Incidentally, did you know that in medieval times, Sugar Loaf Hill was used as a place of execution for criminals? It was customary for said felons to be blindfolded, hand-cuffed and then pushed off the top of the hill - presumably, to their deaths!

As a child, I spent many happy hours wandering around these hills."

Thank you Alan, I certainly didn't know that.  I wonder what happened to the criminals if they managed to roll to the bottom unharmed?  The human race are very strange aren't they?  There are a lot of easier ways of executing someone if that is what you have a mind to do,  ways that are a lot less effort for everyone involved too!

Your theory on the anti-tank ditches certainly makes a lot more sense to me too!
This photo looks older, however, it is not too old to have a telegraph pole in view.

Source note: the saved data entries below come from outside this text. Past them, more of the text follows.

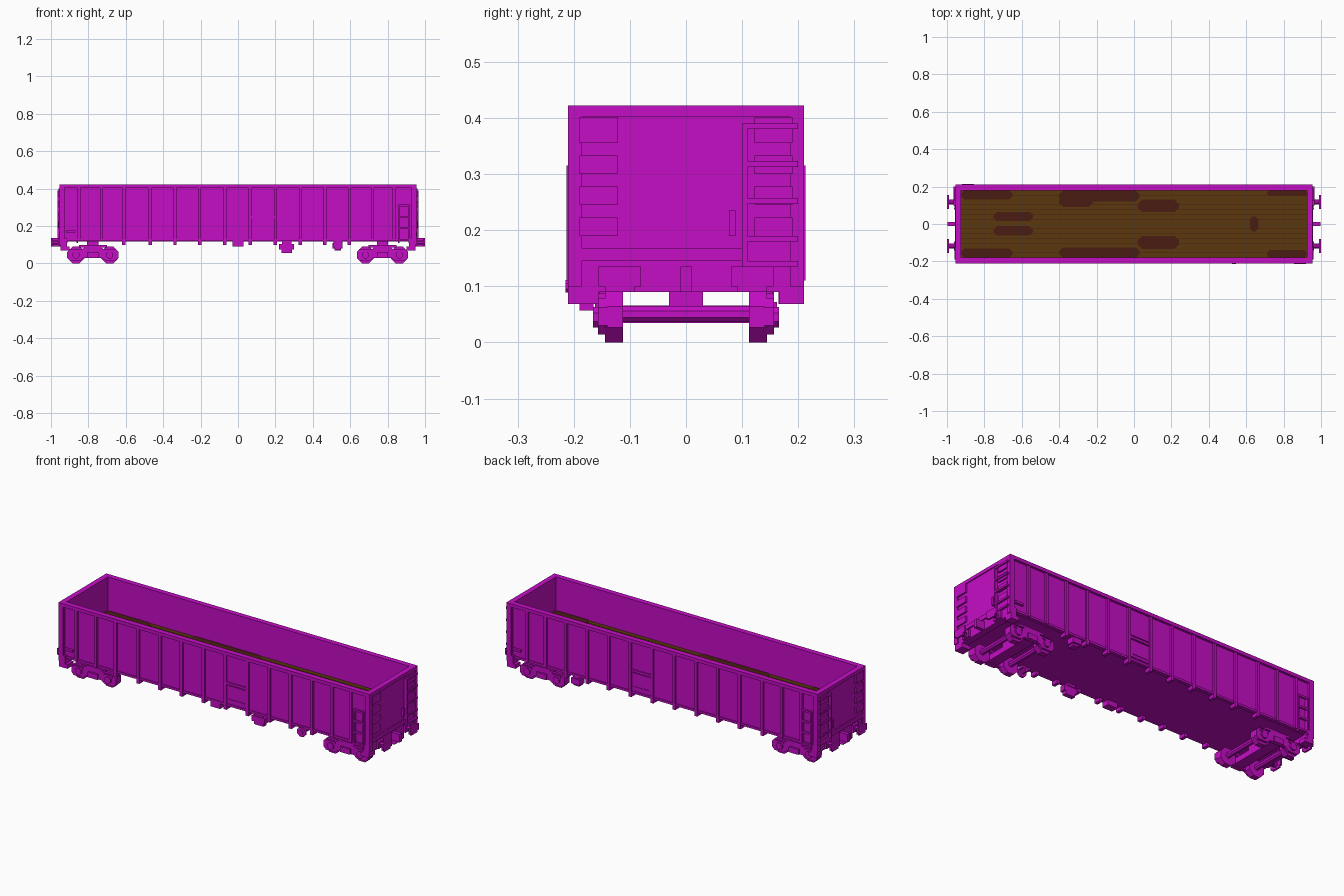
import bpy, bmesh, math
from mathutils import Matrix

cube = bpy.data.objects.get("Cube")
if cube:
    bpy.data.objects.remove(cube, do_unlink=True)


def material(name, rgb):
    m = bpy.data.materials.new(name)
    m.use_nodes = True
    m.diffuse_color = (*rgb, 1)
    bsdf = next(n for n in m.node_tree.nodes if n.type == 'BSDF_PRINCIPLED')
    bsdf.inputs["Base Color"].default_value = (*rgb, 1)
    return m


PAINT = material("magenta_paint", (0.56, 0.004, 0.56))
WOOD = material("brown_wood", (0.105, 0.04, 0.004))
STAIN = material("dark_wood", (0.065, 0.012, 0.006))


def finish(name, bm, mat):
    bmesh.ops.recalc_face_normals(bm, faces=bm.faces)
    mesh = bpy.data.meshes.new(name)
    bm.to_mesh(mesh)
    bm.free()
    mesh.materials.append(mat)
    obj = bpy.data.objects.new(name, mesh)
    bpy.context.collection.objects.link(obj)
    return obj


def add_box(bm, x0, x1, y0, y1, z0, z1):
    mat = Matrix.Translation(((x0 + x1) / 2, (y0 + y1) / 2, (z0 + z1) / 2)) \
        @ Matrix.Diagonal((x1 - x0, y1 - y0, z1 - z0, 1))
    bmesh.ops.create_cube(bm, size=1, matrix=mat)


def boxes(name, items, mat=PAINT):
    bm = bmesh.new()
    for b in items:
        add_box(bm, *b)
    return finish(name, bm, mat)


def add_cyl(bm, axis, c, r, depth, n=8):
    rot = Matrix.Rotation(math.pi / 2, 4, 'X' if axis == 'y' else 'Y')
    spin = Matrix.Rotation(math.pi / n, 4, 'Z')
    bmesh.ops.create_cone(bm, cap_ends=True, segments=n, radius1=r, radius2=r,
                          depth=depth, matrix=Matrix.Translation(c) @ rot @ spin)


def add_prism(bm, pts, y0, y1):
    """Extrude an (x, z) outline along y."""
    f = bm.faces.new([bm.verts.new((x, y0, z)) for x, z in pts])
    out = bmesh.ops.extrude_face_region(bm, geom=[f])
    for v in out["geom"]:
        if isinstance(v, bmesh.types.BMVert):
            v.co.y = y1


def flip(b, sx=1, sy=1):
    """Mirror a box in x and/or y."""
    x = sorted((b[0] * sx, b[1] * sx))
    y = sorted((b[2] * sy, b[3] * sy))
    return (*x, *y, b[4], b[5])


def both_sides(items):
    return [flip(b, 1, s) for b in items for s in (1, -1)]


def both_ends(items):
    return [flip(b, s, 1) for b in items for s in (1, -1)]


def half_turn(items):
    return [flip(b, s, s) for b in items for s in (1, -1)]


# Open body: walls, rim, underside
boxes("side_walls", both_sides([(-.95, .95, -.197, -.18, .12, .41)]))
boxes("end_walls", both_ends([(.925, .95, -.2, .2, .12, .41)]))
boxes("top_rim", both_sides([(-.955, .955, -.21, -.18, .403, .422)])
      + both_ends([(.925, .955, -.18, .18, .403, .422)]))
boxes("underside", [(-.93, .93, -.185, .185, .118, .14)])

# Side posts, corner posts and feet
ribs = [-.85, -.73, -.61, -.47, -.337, -.205, -.07, .065, .2, .333, .464, .595, .72, .833]
side = [(x - .008, x + .008, -.207, -.19, .12, .405) for x in ribs]
side += [(x - .009, x + .009, -.207, -.17, .10, .13) for x in ribs[2:-2]]
side += [(s * .941 - .014, s * .941 + .014, -.21, -.185, .10, .405) for s in (1, -1)]
side += [(-.95, .95, -.202, -.19, .12, .132)]
boxes("side_posts", both_sides(side))

# Side doors between two posts
boxes("side_doors", both_sides([
    (.075, .19, -.202, -.19, .14, .235), (.075, .19, -.202, -.19, .26, .40),
    (.07, .195, -.205, -.19, .24, .253), (.085, .18, -.205, -.19, .155, .162)]))

# Ladders and handles on the long sides
ladder = [(x, x + .008, -.213, -.195, .11, .315) for x in (.855, .912)]
ladder += [(.855, .92, -.213, -.203, z, z + .01) for z in (.12, .185, .245, .305)]
boxes("side_ladders", half_turn(ladder))
boxes("side_handles", half_turn([(-.92, -.87, -.21, -.195, .165, .177)]))

# End sills, raised panels, ladders and handles
boxes("end_sills", both_ends([
    (.915, .95, -.21, .21, .09, .135), (.945, .957, -.19, .10, .145, .168),
    (.9, .95, -.21, -.156, .068, .09), (.9, .95, .167, .21, .068, .09)]))
boxes("end_corner_posts", both_ends(both_sides([(.94, .955, -.21, -.19, .10, .41)])))
panels = [(.945, .959, -.19, -.122, z0, z1)
          for z0, z1 in ((.355, .402), (.30, .333), (.245, .278), (.19, .223))]
panels += [flip(b, 1, -1) for b in panels]
boxes("end_panels", both_ends(panels))
end_ladder = [(.95, .966, .10, .11, .145, .39)]
end_ladder += [(.955, .966, .10, .20, z, z + .01) for z in (.135, .18, .247, .313, .38)]
end_ladder += [(.945, .966, .19, .20, z, z + .01) for z in (.135, .18, .247, .313, .38)]
boxes("end_ladders", both_ends(end_ladder))
boxes("end_handles", both_ends([(.945, .962, .077, .088, .19, .235)]))

# Buffers and coupling hooks
bm = bmesh.new()
for s in (1, -1):
    for y in (-.118, .118):
        add_cyl(bm, 'x', (s * .968, y, .113), .014, .05)
        add_box(bm, *flip((.945, .963, y - .024, y + .024, .095, .135), s))
        add_box(bm, *flip((.99, 1, y - .038, y + .038, .1, .135), s))
        add_box(bm, *flip((.99, 1, y - .026, y + .026, .09, .1), s))
    add_box(bm, *flip((.945, .998, -.01, .01, .09, .135), s))
finish("buffers_and_hooks", bm, PAINT)

# Bogies: wheels, axles, side frames, cross beams
frame = [(-.137, .03), (-.122, .014), (-.068, .014), (-.048, .03), (.048, .03), (.068, .014),
         (.122, .014), (.137, .03), (.137, .062), (.122, .078), (.055, .078), (.04, .09),
         (-.04, .09), (-.055, .078), (-.122, .078), (-.137, .062)]
for label, cx in (("right", .772), ("left", -.776)):
    bm = bmesh.new()
    for ax in (-.09, .09):
        add_cyl(bm, 'y', (cx + ax, 0, .05), .015, .24)
        for s in (1, -1):
            add_cyl(bm, 'y', (cx + ax, s * .128, .0455), .049, .032)
    finish(label + "_bogie_wheels", bm, PAINT)
    bm = bmesh.new()
    for s in (1, -1):
        add_prism(bm, [(cx + x, z) for x, z in frame], s * .14, s * .157)
        for ax in (-.09, .09):
            add_cyl(bm, 'y', (cx + ax, s * .16, .045), .02, .012)
            add_box(bm, *flip((cx + ax - .026, cx + ax + .026, .15, .162, .062, .072), 1, s))
        add_box(bm, *flip((cx - .03, cx + .03, .15, .166, .03, .06), 1, s))
        add_box(bm, *flip((cx - .075, cx + .075, .13, .155, .086, .098), 1, s))
    add_box(bm, cx - .03, cx + .03, -.15, .15, .035, .066)
    add_box(bm, cx - .03, cx + .03, -.03, .03, .06, .125)
    finish(label + "_bogie_frame", bm, PAINT)

# Brake equipment below the sills
boxes("equipment_boxes", [
    (.22, .30, -.195, -.165, .075, .105), (.232, .29, -.19, -.165, .057, .075),
    (.235, .285, -.19, -.16, .105, .125), (-.03, .03, -.20, -.16, .09, .125),
    (.505, .56, .167, .21, .08, .11), (.515, .55, .165, .2, .068, .125)])
bm = bmesh.new()
add_cyl(bm, 'y', (.535, -.205, .1), .027, .01)
add_cyl(bm, 'y', (.535, -.19, .1), .012, .05)
add_box(bm, .51, .56, -.2, -.17, .105, .125)
finish("brake_wheel", bm, PAINT)

# Plank floor with narrow gaps
FLOOR = .235
pitch = .36 / 14
boxes("floor_planks", [(-.925, .925, -.18 + i * pitch + .001, -.18 + (i + 1) * pitch - .001,
                        FLOOR - .02, FLOOR) for i in range(14)], WOOD)
boxes("floor_base", [(-.925, .925, -.18, .18, FLOOR - .03, FLOOR - .004)], STAIN)

# Dark stains as thin chamfered plates
stains = [(-.925, -.65, .13, .179), (-.925, -.65, -.179, -.13), (-.75, -.54, .015, .065),
          (-.75, -.54, -.062, -.012), (-.40, .03, .12, .179), (-.40, -.22, .092, .15),
          (.02, .24, .063, .13), (-.40, .03, -.179, -.125), (.02, .24, -.133, -.063),
          (.71, .925, .15, .179), (.71, .925, -.179, -.14), (.62, .665, -.04, .04)]
bm = bmesh.new()
for i, (x0, x1, y0, y1) in enumerate(stains):
    c = min(x1 - x0, y1 - y0) * .35
    z = FLOOR + .002 + i * .0001
    outline = [(x0 + c, y0), (x1 - c, y0), (x1, y0 + c), (x1, y1 - c),
               (x1 - c, y1), (x0 + c, y1), (x0, y1 - c), (x0, y0 + c)]
    face = bm.faces.new([bm.verts.new((x, y, z)) for x, y in outline])
    ext = bmesh.ops.extrude_face_region(bm, geom=[face])
    for v in ext["geom"]:
        if isinstance(v, bmesh.types.BMVert):
            v.co.z = FLOOR - .002
finish("floor_stains", bm, STAIN)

What I am the most curious about though is that big chimney type structure in the garden of that house.  Can anyone enlighten me as to what it was?
Finally I think we have solved this mystery, thanks to Caroline Petley who wrote to say that she thought it was now called Summerhouse Hill.  On doing a Google search under that name, I found the following on a site called 'Kingsdowner':

'According to Wikipedia, the hill's name derives from a gazebo which was built on the summit of the hill by the Drake-Brockman family who used to own the land. However, the gazebo was burnt to the ground by a prankster on Guy Fawkes night in 1935.'

He also spoke about Temple Pond which was nearby, and Brockman's Bushes.  I believe this photo from his site is a modern version of Summerhouse Hill.  My photo must date from before 1935, as you can see the gazebo on the top.  Summerhouse Hill is at Beachborough, not far from Hythe.

Thank you so much Caroline for pointing me in the right direction!

I have saved this one until last, because although I know that Brockman's Mount is in Kent, I am not sure how near Folkestone it is.

This looks to be an old photograph of it.  If anyone can tell me where it is located, I would appreciate it.  Also, does anyone know what that is on top of it?
I found these two pictures on the following Wikipedia page:

On the left is a lithograph showing Brockman's Mount on the left, and also showing the gazebo, or folly as it was known to the Drake-Brockman family.  On the right is a beautiful painting by Edward Haytley, depicting the Brockman family at Beachborough.  This painting is now housed at the National Gallery in Victoria, Australia.
Here we have a couple of old ones of Sugar Loaf Hill.  On the left it also shows the Toll House on Canterbury Road, yes the Lower Sandgate Road wasn't the only road to have a toll gate.  On the right, we see a lovely old house with Sugar Loaf in the background.  I wouldn't mind betting that the house is no longer there.